In the MoMA’s Atrium Marina Abramovic sits at a wooden table dressed in a high-necked, long-sleeved navy blue dress that gathers in a pool of fabric at her feet. She’s lit on all sides by 5ks – big, bright, hot lights. Her face is serene and statuesque, her gaze completely focused, and you’re welcome to take the chair on the other side of the table and sit with her for as long as you like.

Meanwhile the rest of her retrospective, “The Artist is Present,” is happening upstairs, and really, it’s a happening. Far more than pictures on a wall in a series of white rooms, there’s an energy and ‘aliveness’ to Abramovic’s work. No doubt this has a lot to do with the bevy of reperformers who recreate some of her more famous performances throughout the exhibition and whose nakedness seems to titillate everyone in the room. The famous entrance, for example, the narrow space between the two naked sentries through which one must pass in order to get to the rest of the exhibit, has visitors scratching their beards. Mostly, I think, because MoMA has democratically provided a second entrance without a clothing optional policy, and so visitors have to make a decision. “If I go through the second entrance, am I a wimp or a prude?” or “If I go through the first, which way do I face?” Once on the other side I watched an older woman slip through the two bodies and do a little victory dance.

It’s a fitting introduction to Abramovic’s work, which is less about putting on a show for a seated audience and more about physical, tangible human interaction and emotional transference. If this sounds like performance art mumbo jumbo to you, consider Abramovic’s total commitment to her work and her unbelievable discipline. During some performances, especially those that last several days, she fasts and doesn’t speak, as in “The House With Ocean View,” the 2002 piece in which she lived in a NY gallery for 12 days and was on view to the public for all of her daily functions.

Abramovic doesn’t show up and give a performance and then go home to her normal life. The performance is her life and her life is the performance. In fact there’s a good chance that as you’re reading this she’s sitting in MoMA looking into a stranger’s face, never breaking her gaze. And when you finish reading and go on to something else, when you’re at work and when you go home afterwards and eat your dinner, she’ll still be there. And if at any point you’re not sure, you can even watch her. It’s a commitment to her art that is admittedly tiring to watch but thrilling to witness, and if you accept her invitation to participate in it with her it’s an experience that cannot be put into words, which is, of course, her intention.

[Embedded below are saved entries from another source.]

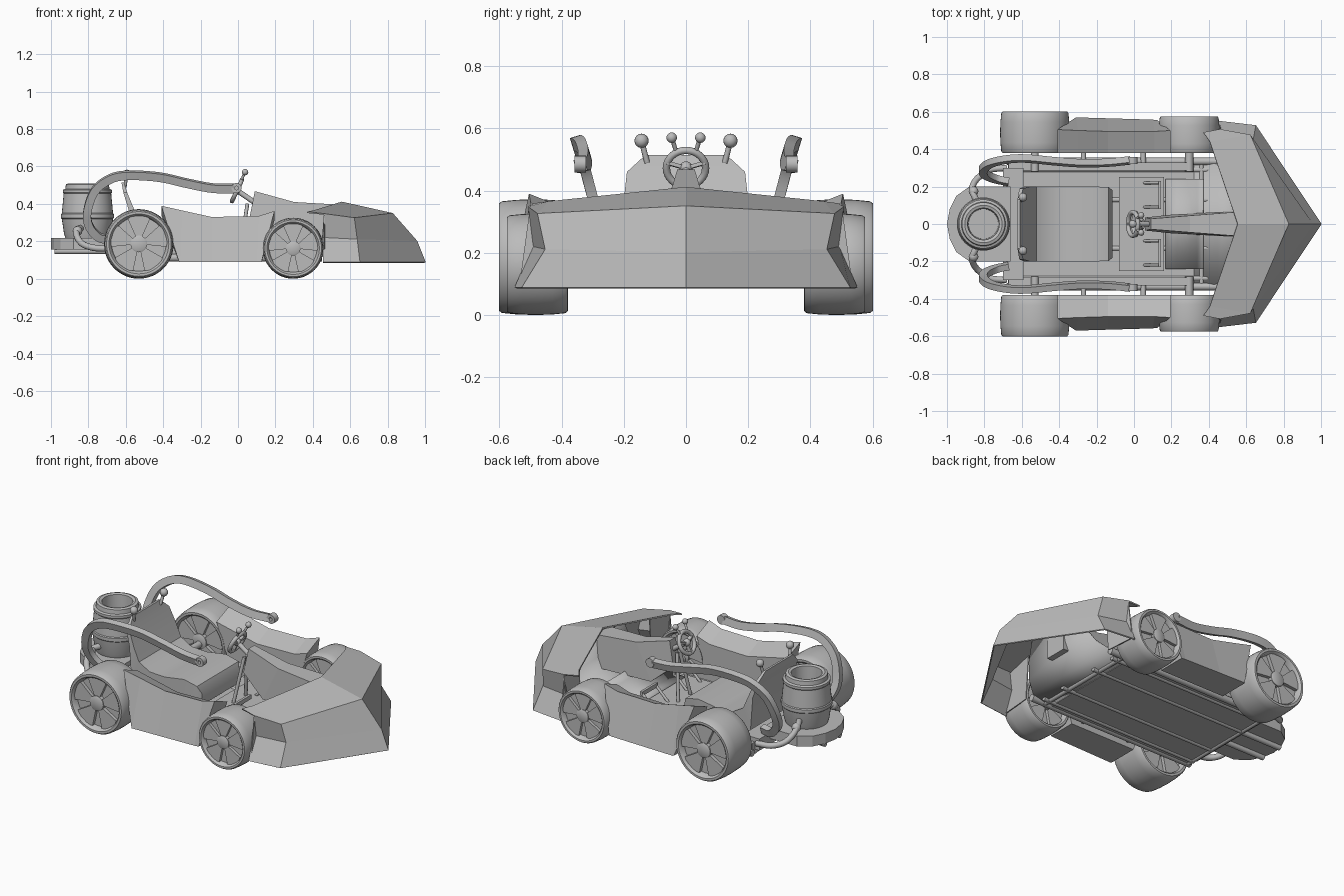
import bpy, bmesh, math
from mathutils import Vector, Matrix

if "Cube" in bpy.data.objects:
    bpy.data.objects.remove(bpy.data.objects["Cube"])

mat = bpy.data.materials.new("plain grey")
mat.diffuse_color = (0.5, 0.5, 0.5, 1)
mat.use_nodes = True
mat.node_tree.nodes["Principled BSDF"].inputs["Base Color"].default_value = mat.diffuse_color


def make(name, verts, faces, smooth=False, matrix=None):
    me = bpy.data.meshes.new(name)
    me.from_pydata([tuple(v) for v in verts], [], faces)
    if matrix:
        me.transform(matrix)
    bm = bmesh.new()
    bm.from_mesh(me)
    bmesh.ops.remove_doubles(bm, verts=bm.verts, dist=1e-5)
    bmesh.ops.recalc_face_normals(bm, faces=bm.faces)
    bm.to_mesh(me)
    bm.free()
    me.materials.append(mat)
    ob = bpy.data.objects.new(name, me)
    bpy.context.collection.objects.link(ob)
    if smooth:
        bpy.ops.object.select_all(action='DESELECT')
        ob.select_set(True)
        bpy.context.view_layer.objects.active = ob
        bpy.ops.object.shade_smooth_by_angle(angle=math.radians(35))
    return ob


def loft(name, rings, smooth=False, closed=True, cap=True, matrix=None):
    n = len(rings[0])
    verts = [p for r in rings for p in r]
    faces = []
    for i in range(len(rings) - 1):
        for j in range(n if closed else n - 1):
            k = (j + 1) % n
            faces.append((i*n + j, i*n + k, (i+1)*n + k, (i+1)*n + j))
    if closed and cap:
        faces += [tuple(range(n)), tuple(range((len(rings)-1)*n, len(rings)*n))]
    return make(name, verts, faces, smooth, matrix)


def lathe(name, prof, matrix, segs=40):
    # prof holds (radius, height) pairs
    rings = [[(max(r, 1e-4)*math.cos(a), max(r, 1e-4)*math.sin(a), h)
              for a in [2*math.pi*i/segs for i in range(segs)]] for r, h in prof]
    return loft(name, rings, True, matrix=matrix)


def smooth_path(pts, steps=6):
    p = [Vector(q) for q in pts]
    p = [2*p[0] - p[1]] + p + [2*p[-1] - p[-2]]
    out = []
    for i in range(1, len(p) - 2):
        a, b, c, d = p[i-1:i+3]
        for k in range(steps):
            t = k/steps
            out.append(0.5*(2*b + (c-a)*t + (2*a-5*b+4*c-d)*t*t + (3*b-a-3*c+d)*t**3))
    return out + [p[-2]]


def sweep(name, pts, section, ref=(0, 1, 0), curve=True):
    path = smooth_path(pts) if curve else [Vector(q) for q in pts]
    rings = []
    for i, q in enumerate(path):
        t = (path[min(i+1, len(path)-1)] - path[max(i-1, 0)]).normalized()
        n = t.cross(Vector(ref)).normalized()
        b = t.cross(n)
        rings.append([q + n*u + b*v for u, v in section])
    return loft(name, rings, True)


def circle(r, n=12):
    return [(r*math.cos(2*math.pi*i/n), r*math.sin(2*math.pi*i/n)) for i in range(n)]


def rect(w, h):
    return [(-w/2, -h/2), (w/2, -h/2), (w/2, h/2), (-w/2, h/2)]


def box(name, x0, x1, y0, y1, z0, z1):
    return loft(name, [[(x, y0, z0), (x, y1, z0), (x, y1, z1), (x, y0, z1)] for x in (x0, x1)])


def slab(name, outline, z0, z1):
    return loft(name, [[(x, y, z) for x, y in outline] for z in (z0, z1)])


def ball(name, c, r):
    lathe(name, [(r*math.sin(a), -r*math.cos(a)) for a in [math.pi*i/8 for i in range(9)]],
          Matrix.Translation(c), 16)


def thicken(ob, t):
    m = ob.modifiers.new("thickness", 'SOLIDIFY')
    m.thickness, m.offset = t, 0


# wheels: crowned tyre, recessed rim, five broad spokes and hub on each face
def wheel(name, x, y, R, w):
    half = [(0, .34), (.78, .34), (.82, .47), (.86, .5), (.93, .5), (.965, .46), (.99, .25), (1, 0)]
    prof = [(r*R, h*w) for r, h in half] + [(r*R, -h*w) for r, h in half[-2::-1]]
    base = Matrix.Translation((x, y, R)) @ Matrix.Rotation(math.pi/2, 4, 'X')
    lathe(name, prof, base, 48)
    for s in (1, -1):
        lathe(name + "_hub", [(0, .3*w*s), (.24*R, .3*w*s), (.24*R, .45*w*s), (.2*R, .47*w*s), (0, .47*w*s)], base, 24)
        for i in range(5):
            m = base @ Matrix.Rotation(math.pi/2 + i*2*math.pi/5, 4, 'Z')
            loft(name + "_spoke", [[(r*R, -d*R, .33*w*s), (r*R, d*R, .33*w*s), (r*R, d*R, .43*w*s),
                                    (r*R, -d*R, .43*w*s)] for r, d in ((.18, .08), (.72, .32), (.8, .2))], matrix=m)


for s in (1, -1):
    wheel("rear_wheel", -.53, s*.49, .186, .222)
    wheel("front_wheel", .295, s*.478, .163, .195)
    sweep("rear_axle", [(-.53, s*.28, .17), (-.53, s*.42, .17)], circle(.02), (0, 0, 1), False)
    sweep("front_axle", [(.295, s*.28, .145), (.295, s*.42, .145)], circle(.022), (0, 0, 1), False)

# nose shell: four rows from rear top edge to bottom lip
rows = [[(.37, .49, .355), (.405, .44, .362), (.554, 0, .408)],
        [(.46, .505, .345), (.62, .475, .324), (.825, 0, .348)],
        [(.45, .49, .22), (.635, .45, .21), (.955, 0, .2)],
        [(.455, .548, .087), (.65, .525, .087), (1, 0, .087)]]
nose = loft("nose_shell", [r + [(x, -y, z) for x, y, z in r[-2::-1]] for r in rows], closed=False)
thicken(nose, .008)

# bulkheads behind the front wheels
for s in (1, -1):
    thicken(loft("nose_bulkhead", [[(x, s*y, .1), (x, s*y*.94, b)] for x, y, b in
                 ((.46, .535, .335), (.475, .35, .362))], closed=False), .006)

# footwell sheet curving up under the nose
thicken(loft("footwell", [[(x, -y, z), (x, y, z)] for x, y, z in
             ((.28, .33, .107), (.38, .33, .11), (.45, .32, .13), (.51, .28, .18),
              (.545, .24, .26), (.555, .2, .37))], True, closed=False), .01)

# steering fin running from the wheel to the nose
loft("centre_fin", [[(x - dx, -b, zb), (x, -w, z), (x, w, z), (x - dx, b, zb)] for x, dx, w, b, z, zb in
     ((.09, .03, .028, .035, .468, .32), (.3, .1, .045, .05, .41, .2), (.56, 0, .065, .07, .395, .2))])

# side pods: outer wall spreads downwards, top falls gently towards the cockpit
pod = [(-.41, -.315, .39, .505, .565), (-.3, -.31, .365, .5, .57), (-.14, -.14, .33, .495, .565),
       (.11, .1, .335, .495, .558), (.195, .125, .362, .5, .555)]
for s in (1, -1):
    loft("side_pod", [[(xt, s*yt, z), (xb, s*yo, .088), (xb, s*.38, .088), (xt, s*.38, z - .05)]
                      for xt, xb, z, yt, yo in pod])
    for x in (-.27, .05):
        sweep("pod_strut", [(x, s*.3, .13), (x, s*.4, .13)], circle(.014), (0, 0, 1), False)

# chassis floor and rails
slab("floor", [(-.67, -.33), (.32, -.33), (.32, .33), (-.67, .33)], .1, .114)
for s in (1, -1):
    sweep("side_rail", [(-.68, s*.335, .112), (.45, s*.335, .112)], circle(.02), curve=False)
    for y in (.13, .29):
        sweep("under_rail", [(-.67, s*y, .106), (.4, s*y, .106)], circle(.014), curve=False)
    box("inner_sill", -.67, .3, s*.285, s*.33, .11, .165)
for x in (-.66, .36):
    sweep("cross_tube", [(x, -.33, .106), (x, .33, .106)], circle(.014), (0, 0, 1), False)
box("rear_deck", -.7, -.59, -.3, .3, .12, .19)
box("foot_tray", -.08, .16, -.25, .25, .114, .135)
foot = loft("foot_rest", [[(x, -.24, z), (x, .24, z)] for x, z in
            ((.17, .12), (.23, .125), (.29, .145), (.34, .185), (.37, .22))], True, closed=False)
thicken(foot, .01)

# pedals on legs
for s in (1, -1):
    box("pedal", .13, .145, s*.08, s*.23, .2, .225)
    for y in (.09, .22):
        sweep("pedal_leg", [(.05, s*y, .125), (.137, s*y, .21)], circle(.008), curve=False)

# seat: raised cushion and thin leaning back in one
seat = [(-.115, .13, -.115, .2, .18), (-.15, .12, -.135, .245, .198), (-.24, .12, -.22, .265, .2),
        (-.35, .12, -.35, .245, .2), (-.46, .12, -.45, .25, .2), (-.57, .17, -.52, .29, .2),
        (-.585, .37, -.555, .37, .2), (-.613, .46, -.592, .46, .19), (-.623, .515, -.61, .515, .13)]
loft("seat", [[(xb, -w, zb), (xb, w, zb), (xt, w, zt), (xt, -w, zt)] for xb, zb, xt, zt, w in seat], True)
for s in (1, -1):
    sweep("seat_post", [(-.605, s*.125, .49), (-.594, s*.143, .56)], circle(.009), curve=False)
    ball("seat_knob", (-.594, s*.143, .56), .023)

# arched side bars, tilted outwards, ending in an eyelet
for s in (1, -1):
    sweep("arch_bar", [(x, s*y, z) for x, y, z in
          ((-.67, .225, .215), (-.74, .24, .22), (-.795, .265, .28), (-.805, .295, .36), (-.765, .325, .47),
           (-.68, .345, .535), (-.58, .35, .553), (-.42, .335, .543), (-.28, .325, .512), (-.14, .328, .485),
           (-.02, .34, .482))], rect(.044, .034), (0, 1, -.3*s))
    m = Matrix.Translation((-.008, s*.34, .485)) @ Matrix.Rotation(math.pi/2, 4, 'X')
    lathe("arch_eyelet", [(.01, -.018), (.027, -.018), (.027, .018), (.01, .018), (.01, -.018)], m, 20)

# steering wheel, knobs and column
bpy.ops.mesh.primitive_torus_add(major_radius=.063, minor_radius=.012, major_segments=32, minor_segments=10,
                                 location=(-.005, 0, .472), rotation=(0, math.radians(-65), 0))
sw = bpy.context.object
sw.name = "steering_wheel"
sw.data.materials.append(mat)
bpy.ops.object.shade_smooth()
for y, z in ((.062, .02), (-.062, .02), (0, -.06)):
    sweep("steering_spoke", [(-.005, 0, .472), (-.005 + z*.46, y, .472 + z*.9)], rect(.012, .022), (1, 0, .1), False)
ball("steering_hub", (-.005, 0, .472), .022)
for s in (1, -1):
    sweep("knob_stalk", [(.015, s*.03, .52), (.037, s*.045, .568)], circle(.007), curve=False)
    ball("steering_knob", (.038, s*.046, .57), .017)
    sweep("column_leg", [(.05, s*.012, .4), (.01, s*.06, .125)], circle(.01), curve=False)
sweep("steering_column", [(-.005, 0, .472), (.1, 0, .4)], circle(.014), curve=False)

# rear platform
half = [(-.66, .2), (-.88, .2), (-.95, .15), (-.985, .08)]
out = half + [(-1, 0)] + [(x, -y) for x, y in half[::-1]]
slab("rear_platform", out, .155, .217)
for s in (1, -1):
    sweep("platform_tube", [(-.98, s*.07, .147), (-.65, s*.07, .147)], circle(.016), curve=False)
    # bent side pipe with a collar
    sweep("side_pipe", [(x, s*y, z) for x, y, z in ((-.84, .12, .27), (-.862, .17, .262), (-.86, .21, .225),
          (-.83, .25, .185), (-.77, .29, .165), (-.68, .3, .16))], circle(.017), (0, 0, 1))
    ball("pipe_collar", (-.858, s*.175, .255), .026)

# open-topped barrel
lathe("barrel", [(0, .21), (.115, .21), (.125, .24), (.137, .32), (.142, .325), (.142, .345),
                 (.137, .35), (.127, .455), (.131, .46), (.131, .475), (.118, .48), (.115, .505), (.1, .51),
                 (.085, .505), (.08, .4), (0, .4)], Matrix.Translation((-.805, 0, 0)), 40)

Marina Abramovic: The Artist is Present at MoMA until May 31, 2010.